Your answer should consist only of the lines below from the one with "for (const [x0, x1, bottom] of panels)" through the one with "box('bottomRail', inner *", copied exactly.
Top of Task material
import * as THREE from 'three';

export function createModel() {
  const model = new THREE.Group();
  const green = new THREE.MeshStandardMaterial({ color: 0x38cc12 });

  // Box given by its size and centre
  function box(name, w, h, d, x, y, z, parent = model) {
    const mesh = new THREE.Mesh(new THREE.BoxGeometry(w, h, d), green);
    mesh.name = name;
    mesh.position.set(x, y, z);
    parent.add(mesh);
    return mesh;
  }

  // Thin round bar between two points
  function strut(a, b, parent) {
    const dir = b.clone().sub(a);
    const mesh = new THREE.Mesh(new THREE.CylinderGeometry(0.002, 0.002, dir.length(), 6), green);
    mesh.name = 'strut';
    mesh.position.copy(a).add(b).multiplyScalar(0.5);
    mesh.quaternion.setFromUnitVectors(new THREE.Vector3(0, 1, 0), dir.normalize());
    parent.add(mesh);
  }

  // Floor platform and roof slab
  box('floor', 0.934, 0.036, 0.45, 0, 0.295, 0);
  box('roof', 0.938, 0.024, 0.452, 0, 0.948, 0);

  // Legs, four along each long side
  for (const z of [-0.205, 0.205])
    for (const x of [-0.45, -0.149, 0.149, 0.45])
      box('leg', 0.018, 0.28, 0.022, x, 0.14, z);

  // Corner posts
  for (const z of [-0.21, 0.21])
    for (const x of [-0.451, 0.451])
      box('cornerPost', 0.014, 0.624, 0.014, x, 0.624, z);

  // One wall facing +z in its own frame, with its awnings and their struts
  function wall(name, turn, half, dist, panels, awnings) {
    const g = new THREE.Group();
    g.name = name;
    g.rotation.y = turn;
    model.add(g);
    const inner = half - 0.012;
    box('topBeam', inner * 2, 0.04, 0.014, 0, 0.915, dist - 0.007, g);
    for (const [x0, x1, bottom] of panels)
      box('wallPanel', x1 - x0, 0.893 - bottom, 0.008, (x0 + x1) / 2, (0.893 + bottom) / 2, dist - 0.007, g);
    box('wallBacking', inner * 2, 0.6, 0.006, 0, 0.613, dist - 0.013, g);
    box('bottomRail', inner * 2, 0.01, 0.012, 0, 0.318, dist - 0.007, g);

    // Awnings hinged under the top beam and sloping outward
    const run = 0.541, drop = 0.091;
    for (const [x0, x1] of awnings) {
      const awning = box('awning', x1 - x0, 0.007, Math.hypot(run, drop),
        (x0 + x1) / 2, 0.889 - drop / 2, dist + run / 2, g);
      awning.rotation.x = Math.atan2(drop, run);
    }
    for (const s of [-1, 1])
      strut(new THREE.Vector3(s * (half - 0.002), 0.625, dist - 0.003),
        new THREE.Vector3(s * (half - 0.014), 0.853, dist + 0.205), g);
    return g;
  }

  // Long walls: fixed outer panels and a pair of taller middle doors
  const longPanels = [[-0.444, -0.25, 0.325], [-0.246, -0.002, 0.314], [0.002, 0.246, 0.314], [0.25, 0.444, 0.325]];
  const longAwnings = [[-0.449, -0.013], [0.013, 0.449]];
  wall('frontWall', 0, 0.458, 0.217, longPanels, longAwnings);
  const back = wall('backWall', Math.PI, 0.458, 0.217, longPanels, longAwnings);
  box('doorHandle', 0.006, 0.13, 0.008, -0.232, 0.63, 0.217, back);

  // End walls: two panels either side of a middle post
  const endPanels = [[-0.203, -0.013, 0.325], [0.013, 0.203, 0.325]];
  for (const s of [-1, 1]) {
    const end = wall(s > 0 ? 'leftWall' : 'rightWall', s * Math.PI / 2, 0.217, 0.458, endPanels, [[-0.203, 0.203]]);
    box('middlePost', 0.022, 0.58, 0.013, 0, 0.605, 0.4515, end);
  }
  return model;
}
Bottom of Task material
### Task output
    for (const [x0, x1, bottom] of panels)
      box('wallPanel', x1 - x0, 0.893 - bottom, 0.008, (x0 + x1) / 2, (0.893 + bottom) / 2, dist - 0.007, g);
    box('wallBacking', inner * 2, 0.6, 0.006, 0, 0.613, dist - 0.013, g);
    box('bottomRail', inner * 2, 0.01, 0.012, 0, 0.318, dist - 0.007, g);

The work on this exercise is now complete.